The invitation this week, now hastily withdrawn, to Extinction Rebellion’s Chris Taylor to speak at a forthcoming conference hosted by The Centre for Army Leadership is a prime example of how it is easier to announce the adoption of eye-catching topical trends than to tackle the awkward systemic cultural change required.
The investigation this summer by the Defence Sub-Committee led by Sarah Atherton MP into the experiences of female soldiers uncovered a litany of abuse from bullying to sexual harassment, underpinned by a grossly inadequate complaints procedure. Meanwhile, the MOD issued a new inclusive language guide telling staff to be careful using the word female less it “erases gender non-conforming people and members of the trans community”.
On Monday evening The Chief of the General Staff, General Sir Mark Carleton-Smith, announced that the Army would introduce a series of actions to accelerate said required cultural changes, including an independent audit of Army Culture itself. This is in jarring contrast to General Sir Nick Carter, the outgoing Chief of the Defence Staff, recently explaining to the Defence Select Committee that the Army fosters a “laddish culture” because soldiers need to be prepared to fight the enemy. Such a swift volte-face does not augur well for the Army’s impending Damascene conversion; those who have fostered such a culture in the first place, may not be the best-equipped people to resolve the issue. Less an example of poacher-turned-gamekeeper than poacher-cum-gamekeeper.
The Army makes much of its Leadership Code, the values and standards that serve as its moral lodestar and govern the behaviour of its officers and soldiers. It is evident that it needs to focus on the deep-rooted cultural issues and the messy business of holding senior officers to account, rather than the favourable optics of skirmishing in culture wars. The onus should be upon the core value of moral courage, doing the right thing under difficult circumstances. Quietly ushering out those who fail the service test is the easy thing, rather than the right thing. The Chief of the General Staff shouldn’t need to be hand-held by the Secretary of State for Defence in order to confront awkward issues or be corralled into the release of a carefully choreographed joint statement.

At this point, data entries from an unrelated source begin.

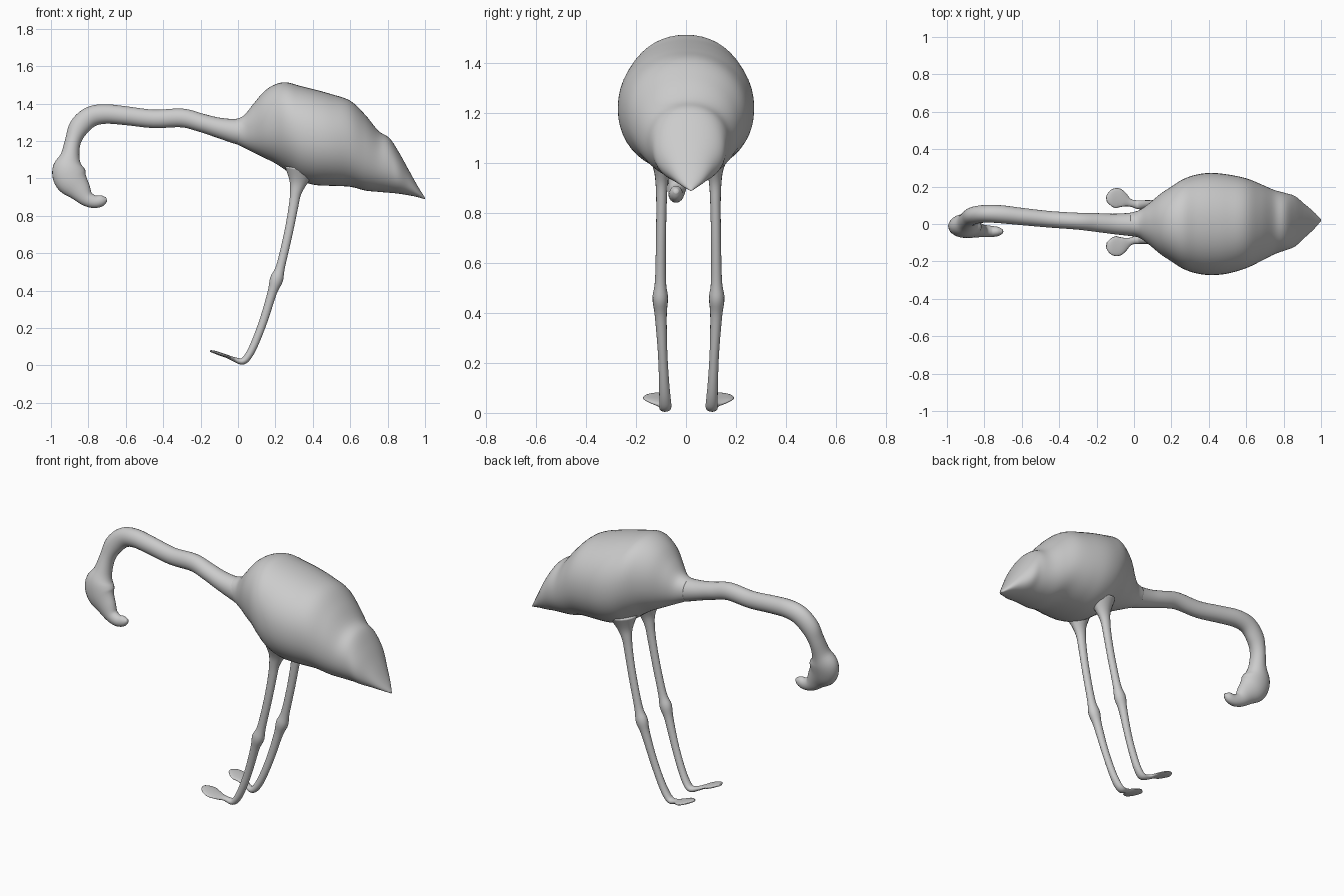
import bpy, bmesh
from math import sin, cos, pi, copysign
from mathutils import Vector


def spline(a, b, c, d, t):
    return 0.5 * (2*b + (c - a)*t + (2*a - 5*b + 4*c - d)*t*t + (3*b - a - 3*c + d)*t**3)


def smooth_rows(rows, steps):
    out = []
    for i in range(len(rows) - 1):
        q = [rows[max(0, min(len(rows) - 1, i + k))] for k in (-1, 0, 1, 2)]
        for s in range(steps):
            out.append([spline(*v, s / steps) for v in zip(*q)])
    out.append(list(rows[-1]))
    return out


# Loft rings along rows of (x, y, z, radius in side plane, radius across)
def loft(name, rows, sides=24, steps=5, upright=False, power=1.0):
    rows = smooth_rows(rows, steps)
    pts = [Vector(r[:3]) for r in rows]
    bm = bmesh.new()
    rings = []
    for i, r in enumerate(rows):
        t = (pts[min(i + 1, len(pts) - 1)] - pts[max(i - 1, 0)]).normalized()
        if upright:
            t = Vector((1, 0, 0))
        side = Vector((0, 1, 0))
        side = (side - t * side.dot(t)).normalized()
        up = t.cross(side)
        ring = []
        for k in range(sides):
            c, s = cos(2*pi*k/sides), sin(2*pi*k/sides)
            c, s = copysign(abs(c)**power, c), copysign(abs(s)**power, s)
            ring.append(bm.verts.new(pts[i] + up * (max(r[3], .002) * s) + side * (max(r[4], .002) * c)))
        rings.append(ring)
    for a, b in zip(rings, rings[1:]):
        for k in range(sides):
            j = (k + 1) % sides
            bm.faces.new((a[k], a[j], b[j], b[k]))
    bm.faces.new(rings[0])
    bm.faces.new(rings[-1])
    bmesh.ops.recalc_face_normals(bm, faces=bm.faces)
    me = bpy.data.meshes.new(name)
    bm.to_mesh(me)
    bm.free()
    for p in me.polygons:
        p.use_smooth = True
    ob = bpy.data.objects.new(name, me)
    bpy.context.collection.objects.link(ob)
    return ob


# Body: x, top z, bottom z, half width
profile = [
    (-.02, 1.315, 1.19, .060), (.03, 1.335, 1.165, .075), (.08, 1.395, 1.14, .11),
    (.14, 1.465, 1.11, .16), (.20, 1.503, 1.08, .20), (.26, 1.513, 1.04, .238),
    (.33, 1.495, .99, .263), (.41, 1.475, .965, .273), (.50, 1.45, .96, .265),
    (.60, 1.415, .955, .24), (.68, 1.34, .935, .205), (.75, 1.255, .928, .172),
    (.81, 1.215, .923, .153), (.86, 1.14, .918, .135), (.91, 1.05, .91, .092),
    (.96, .96, .90, .048), (1.0, .896, .888, .004)]
loft("body", [(x, .02 * max(0, x - .5) * 2, (t + b) / 2, (t - b) / 2, w)
              for x, t, b, w in profile], sides=48, upright=True, power=.95)

# Neck, head and hooked bill as one tube
loft("neck_and_head", [
    (.06, 0, 1.25, .08, .08), (0, -.002, 1.25, .068, .065), (-.1, 0, 1.27, .054, .055),
    (-.2, .008, 1.298, .049, .05), (-.3, .015, 1.323, .05, .045), (-.45, .025, 1.318, .049, .044),
    (-.6, .04, 1.335, .05, .046), (-.71, .052, 1.344, .052, .048), (-.79, .055, 1.328, .055, .047),
    (-.85, .047, 1.273, .054, .047), (-.882, .032, 1.2, .043, .046), (-.898, .01, 1.12, .051, .05),
    (-.908, -.008, 1.055, .084, .06), (-.893, -.02, .995, .088, .056), (-.85, -.03, .94, .064, .043),
    (-.81, -.036, .893, .042, .034), (-.765, -.04, .875, .034, .03), (-.725, -.04, .882, .028, .024),
    (-.702, -.04, .889, .010, .010)])

# Legs with knee joints and webbed feet, mirrored about the body's middle
for label, s in (("near", -1), ("far", 1)):
    leg = [
        (.335, .105, 1.05, .085, .07), (.322, .106, .98, .048, .036), (.308, .107, .92, .030, .025),
        (.295, .108, .84, .025, .021), (.268, .11, .70, .023, .020), (.228, .112, .53, .024, .022),
        (.206, .113, .46, .035, .031), (.183, .111, .39, .025, .024), (.14, .104, .25, .022, .019),
        (.095, .098, .13, .021, .020), (.058, .094, .055, .020, .023), (.025, .093, .022, .018, .024),
        (-.02, .103, .032, .012, .020), (-.06, .12, .049, .009, .042), (-.09, .128, .059, .009, .054),
        (-.122, .126, .070, .008, .044), (-.147, .122, .077, .005, .016)]
    loft(label + "_leg_and_foot", [(x, .01 + s * y, z, a, b) for x, y, z, a, b in leg], sides=16)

The Habit of Excellence outlines that leadership is about the habitual practice of doing what is right, difficult and necessary every single day. In reforming service culture, the Army’s Senior Leadership would do well to heed their own advice.